Friday, March 19, 2010

Shock and Awe

I've been awake since 3am, which isn't as bad as it sounds, since I went to bed before 9 last night.

Today is the seven-year anniversary of the U.S. invasion of Iraq. It seems like longer; it seems like we've been there forever. I have students who are 18, 19, and this is all they know - an America at war. I remember going with my mom down to Union Terminal, where Bush gave his his speech where he said that "confronting the threat posed by Iraq is crucial to winning the war on terror."

My mom and I, of course, weren't inside listening to his speech; we were outside with the hippies, the nuns, and the students, protesting.

It's heartbreaking to read both the text of his speech as well as the New York Times article that appeared the next day:
Building his case, the president charged for the first time that Iraq's fleet of unmanned aerial vehicles was ultimately intended to deliver chemical and biological weapons to cities in the United States. The president also built a lengthy, if circumstantial, case that Mr. Hussein had extensive ties to the Al Qaeda terrorist organization and that Iraq trained members of the terrorist group in "bomb-making, poisons and deadly gases." Although other members of his administration had cited evidence tying Al Qaeda to Iraq, Mr. Bush spoke about this in detail for the first time tonight.
You wonder how we got to that point. Volumes have been written about extensive failures by the media and their complicity in allowing this to happen. When a president says Saddam Hussein has ties to Al Qaeda, you believe him. When the Secretary of State says that Iraq has sought to purchase uranium from Niger, you believe him. We want to believe that those in power are telling the truth, regardless of whether we agree with their particular politics. But how are they not war criminals? They lied and manipulated and withheld truth in order to get us to invade this country: regardless of their motives, their actions were criminal.
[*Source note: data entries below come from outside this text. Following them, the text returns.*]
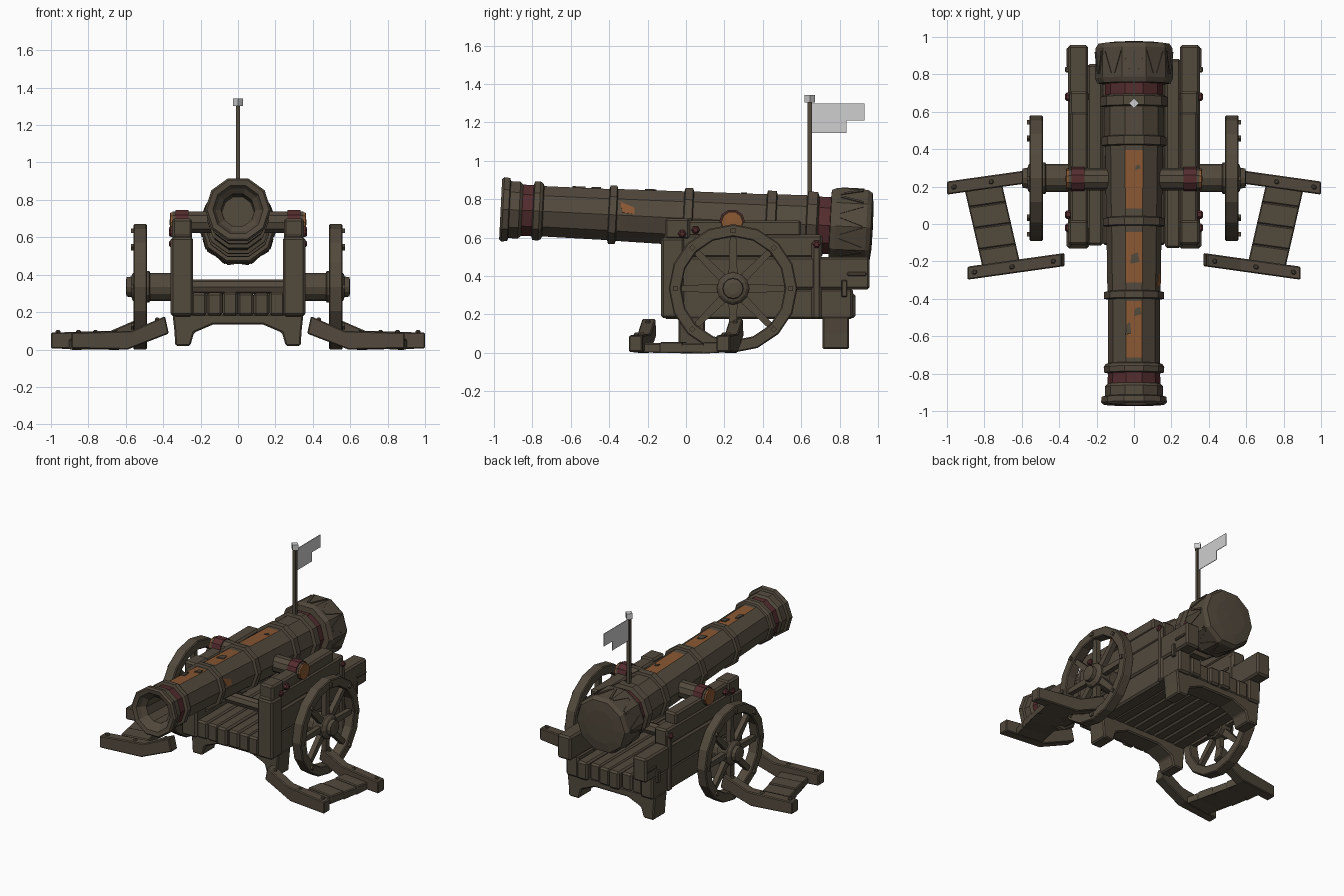
import bpy, bmesh, math, random
from mathutils import Matrix, Vector

if "Cube" in bpy.data.objects:
    bpy.data.objects.remove(bpy.data.objects["Cube"])

random.seed(4)


def material(name, rgb):
    m = bpy.data.materials.new(name)
    m.diffuse_color = (*rgb, 1)
    m.use_nodes = True
    m.node_tree.nodes["Principled BSDF"].inputs["Base Color"].default_value = m.diffuse_color
    return m


BROWN = material("dark_brown", (0.085, 0.067, 0.046))
ORANGE = material("rust_orange", (0.25, 0.095, 0.032))
RED = material("dark_red", (0.088, 0.025, 0.027))
PALE = material("pale_grey", (0.62, 0.62, 0.62))


def make(name, bm, mats=(BROWN,), bevel=0.0, mirror=False):
    bmesh.ops.remove_doubles(bm, verts=bm.verts, dist=1e-5)
    bmesh.ops.recalc_face_normals(bm, faces=bm.faces)
    me = bpy.data.meshes.new(name)
    bm.to_mesh(me)
    bm.free()
    ob = bpy.data.objects.new(name, me)
    bpy.context.collection.objects.link(ob)
    for m in mats:
        me.materials.append(m)
    if bevel:
        b = ob.modifiers.new("worn_edges", 'BEVEL')
        b.width, b.segments, b.limit_method = bevel, 1, 'ANGLE'
    if mirror:
        ob.modifiers.new("mirror", 'MIRROR').use_axis = (True, False, False)
    return ob


def prism(bm, pts, axis, a, b):
    """Outline extruded along an axis from a to b."""
    def put(p, t):
        return {'x': (t, p[0], p[1]), 'y': (p[0], t, p[1]), 'z': (p[0], p[1], t)}[axis]
    lo = [bm.verts.new(put(p, a)) for p in pts]
    hi = [bm.verts.new(put(p, b)) for p in pts]
    n = len(pts)
    bm.faces.new(lo)
    bm.faces.new(hi[::-1])
    for i in range(n):
        bm.faces.new((lo[i], hi[i], hi[(i + 1) % n], lo[(i + 1) % n]))
    return lo + hi


def box(bm, x, y, z):
    return prism(bm, [(x[0], y[0]), (x[1], y[0]), (x[1], y[1]), (x[0], y[1])], 'z', *z)


def lathe(bm, prof, n, mat, closed=False):
    """Spin (radius, along) points around local y."""
    rings = []
    for r, t in prof:
        rings.append([bm.verts.new(mat @ Vector((r * math.cos(2 * math.pi * i / n), t,
                                                 r * math.sin(2 * math.pi * i / n)))) for i in range(n)])
    for k in range(len(rings) - (0 if closed else 1)):
        p, q = rings[k], rings[(k + 1) % len(rings)]
        for i in range(n):
            j = (i + 1) % n
            bm.faces.new((p[i], q[i], q[j], p[j]))


def along_x(y, z):
    return Matrix.Translation((0, y, z)) @ Matrix.Rotation(-math.pi / 2, 4, 'Z')


# barrel: ten-sided, slightly raised at the muzzle
TILT = Matrix.Translation((0, 0, 0.70)) @ Matrix.Rotation(-0.05, 4, 'X')
profile = [(0, -.70), (.085, -.70), (.09, -.91), (.12, -.935), (.135, -.962), (.165, -.967), (.176, -.955),
           (.173, -.925), (.156, -.92), (.156, -.87), (.141, -.855), (.14, -.80), (.16, -.795), (.162, -.765),
           (.152, -.75), (.138, -.745), (.138, -.72), (.14, -.42), (.14, -.405), (.16, -.40), (.16, -.365),
           (.142, -.36), (.143, -.32), (.147, -.05), (.148, -.015), (.167, -.01), (.167, .03), (.15, .035),
           (.15, .075), (.154, .39), (.155, .415), (.175, .42), (.175, .465), (.157, .47), (.16, .625),
           (.181, .63), (.181, .68), (.156, .69), (.156, .75), (.196, .752), (.208, .78), (.206, .94),
           (.19, .965), (.12, .973), (0, .975)]
bm = bmesh.new()
lathe(bm, profile, 10, TILT)
bmesh.ops.remove_doubles(bm, verts=bm.verts, dist=1e-5)
bmesh.ops.recalc_face_normals(bm, faces=bm.faces)
inv = TILT.inverted()
for f in bm.faces:
    c = inv @ f.calc_center_median()
    r = math.hypot(c.x, c.z)
    if r > .12 and (-.853 < c.y < -.80 or .695 < c.y < .745):
        f.material_index = 2
    elif f.normal.z > .97 and any(a < c.y < b for a, b in ((-.71, -.43), (-.31, -.06), (.08, .38))):
        f.material_index = 1
make("barrel", bm, (BROWN, ORANGE, RED))

# raised zigzag carved round the breech
bm = bmesh.new()
for i in range(10):
    rot = TILT @ Matrix.Rotation(2 * math.pi * i / 10, 4, 'Y')
    for s in (-1, 1):
        vs = prism(bm, [(s * .004, .80), (s * .018, .80), (s * .06, .92), (s * .046, .92)], 'z', .185, .202)
        bmesh.ops.transform(bm, matrix=rot, verts=vs)
make("breech_carving", bm)

# rust patches: chips on the strip and one on the side
bm = bmesh.new()
for x0, y0, w, l in ((-.045, -.60, .03, .07), (.0, -.50, .04, .05), (-.02, -.22, .05, .06), (.005, .28, .03, .03)):
    z = .134 + (y0 + .75) * .0125
    vs = prism(bm, [(x0, y0), (x0 + w, y0 + .01), (x0 + w * .8, y0 + l), (x0 + .005, y0 + l * .8)], 'z', z - .005, z + .003)
    bmesh.ops.transform(bm, matrix=TILT, verts=vs)
make("worn_chips", bm)
bm = bmesh.new()
vs = prism(bm, [(-.03, -.35), (.03, -.33), (.035, -.27), (0, -.27)], 'z', .13, .1385)
bmesh.ops.transform(bm, matrix=TILT @ Matrix.Rotation(math.radians(72), 4, 'Y'), verts=vs)
make("side_rust_patch", bm, (ORANGE,))

# trunnions with red straps and rusty ends
bm = bmesh.new()
lathe(bm, [(0, -.35), (.06, -.35), (.06, .35), (0, .35)], 10, along_x(.24, .68))
make("trunnion", bm)
bm = bmesh.new()
lathe(bm, [(.05, .265), (.068, .265), (.068, .335), (.05, .335)], 10, along_x(.24, .68), True)
make("trunnion_strap", bm, (RED,), 0, True)
bm = bmesh.new()
lathe(bm, [(0, .33), (.056, .33), (.056, .362), (0, .366)], 10, along_x(.24, .68))
make("trunnion_end", bm, (ORANGE,), 0, True)

# stepped side cheeks from stacked boards
bm = bmesh.new()
for y0, y1, z0, z1, x1 in ((-.115, .87, .175, .335, .345), (-.12, .957, .33, .50, .352),
                           (-.12, .71, .495, .615, .345), (-.09, .60, .605, .69, .34)):
    box(bm, (.245, x1), (y0, y1), (z0, z1))
box(bm, (.24, .36), (-.13, -.01), (.18, .60))
box(bm, (.245, .352), (-.11, .02), (.59, .70))
box(bm, (.24, .358), (.655, .705), (.175, .585))
make("carriage_cheek", bm, bevel=.012, mirror=True)

# bolts and latch on the cheeks
bm = bmesh.new()
for y, z in ((-.02, .62), (.68, .565), (.05, .64)):
    lathe(bm, [(.022, .33), (.022, .36), (.012, .37), (0, .37)], 6, along_x(y, z))
make("cheek_red_bolt", bm, (RED,), 0, True)
bm = bmesh.new()
box(bm, (.345, .368), (.81, .84), (.29, .38))
box(bm, (.345, .362), (.84, .94), (.40, .42))
make("cheek_latch", bm, bevel=.005, mirror=True)

# floor planks
bm = bmesh.new()
for i in range(6):
    x = -.25 + i * .0833
    box(bm, (x, x + .0833), (-.11 - random.uniform(0, .02), .87 + random.uniform(-.02, .02)),
        (.18, .30 + random.uniform(0, .01)))
make("floor_planks", bm, bevel=.012)

# arched cross feet
half = [(.35, .19), (.34, .10), (.335, .02), (.255, .02), (.235, .09), (.13, .135)]
arch = half + [(-x, z) for x, z in half[::-1]]
for name, y0, y1 in (("front_foot", -.04, .10), ("rear_foot", .71, .85)):
    bm = bmesh.new()
    prism(bm, arch, 'y', y0, y1)
    make(name, bm, bevel=.008)

# wheels
WY, WZ = .245, .335
AX = along_x(WY, WZ)
bm = bmesh.new()
lathe(bm, [(.27, .487), (.335, .487), (.335, .56), (.27, .56)], 16, AX, True)
make("wheel_rim", bm, bevel=.006, mirror=True)
bm = bmesh.new()
for i in range(8):
    rot = Matrix.Translation((0, WY, WZ)) @ Matrix.Rotation(math.pi / 4 * i, 4, 'X')
    vs = prism(bm, [(-.024, .05), (.024, .05), (.016, .28), (-.016, .28)], 'x', .505, .54)
    vs += box(bm, (.55, .572), (-.012, .012), (.288, .312))
    bmesh.ops.transform(bm, matrix=rot, verts=vs)
make("wheel_spokes", bm, mirror=True)
bm = bmesh.new()
lathe(bm, [(0, .33), (.075, .33), (.075, .47), (.085, .475), (.085, .55), (.07, .565), (.055, .57),
           (.052, .595), (.03, .60), (0, .60)], 12, AX)
make("wheel_hub", bm, mirror=True)
bm = bmesh.new()
lathe(bm, [(0, -.58), (.04, -.58), (.04, .58), (0, .58)], 8, AX)
make("axle", bm)

# ground skids: two bent bars carrying cross boards
bar = [(0, .085), (.02, .178), (.2, .10), (.52, .09), (.52, .005), (.22, .0)]
for name, x0, y0 in (("front_skid_bar", .37, -.19), ("rear_skid_bar", .48, .265)):
    bm = bmesh.new()
    prism(bm, [(x0 + x, z) for x, z in bar], 'y', y0 - .035, y0 + .035)
    for px in (.05, .27, .47):
        z = .15 if px < .1 else .085
        box(bm, (x0 + px, x0 + px + .025), (y0 - .012, y0 + .012), (z, z + .02))
    for v in bm.verts:
        v.co.y -= .14 * (v.co.x - x0)
    make(name, bm, bevel=.006, mirror=True)
bm = bmesh.new()
for i in range(4):
    y0, y1 = -.235 + i * .113, -.235 + (i + 1) * .113
    quad = [(.76 + .23 * y0 + s * .10, y - .14 * s * .10) for s, y in ((-1, y0), (1, y0))]
    quad += [(.76 + .23 * y1 + s * .10, y - .14 * s * .10) for s, y in ((1, y1), (-1, y1))]
    prism(bm, [(x, y) for x, y in quad], 'z', .003, .05 + .006 * (i % 2))
make("skid_boards", bm, bevel=.006, mirror=True)

# flag pole, finial and stepped flag
bm = bmesh.new()
box(bm, (-.011, .011), (.634, .656), (.80, 1.31))
make("flag_pole", bm)
bm = bmesh.new()
prism(bm, [(-.027, .645), (0, .618), (.027, .645), (0, .672)], 'z', 1.303, 1.343)
make("pole_finial", bm, (PALE,))
bm = bmesh.new()
prism(bm, [(.655, 1.30), (.93, 1.30), (.93, 1.21), (.835, 1.21), (.835, 1.145), (.655, 1.145)], 'x', -.002, .002)
make("flag", bm, (PALE,))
1 comment:

george rede said...

When I saw the news earlier this week of yet another Oregon service member killed in action in Iraq -- a young woman from Eugene, who was married to another soldier -- subconsciously I was asking myself how long it had been since we'd been sucked into Bush's War. I applaud you for marking the anniversary in this way, with a sobering reminder of where you were and what was being said, and a stinging indictment of the cynical politics being practiced in our country's name. How pitiful that after seven years the gains there are so meager and the diplomatic and human losses -- of Iraqi civilians as well as American troops -- so high.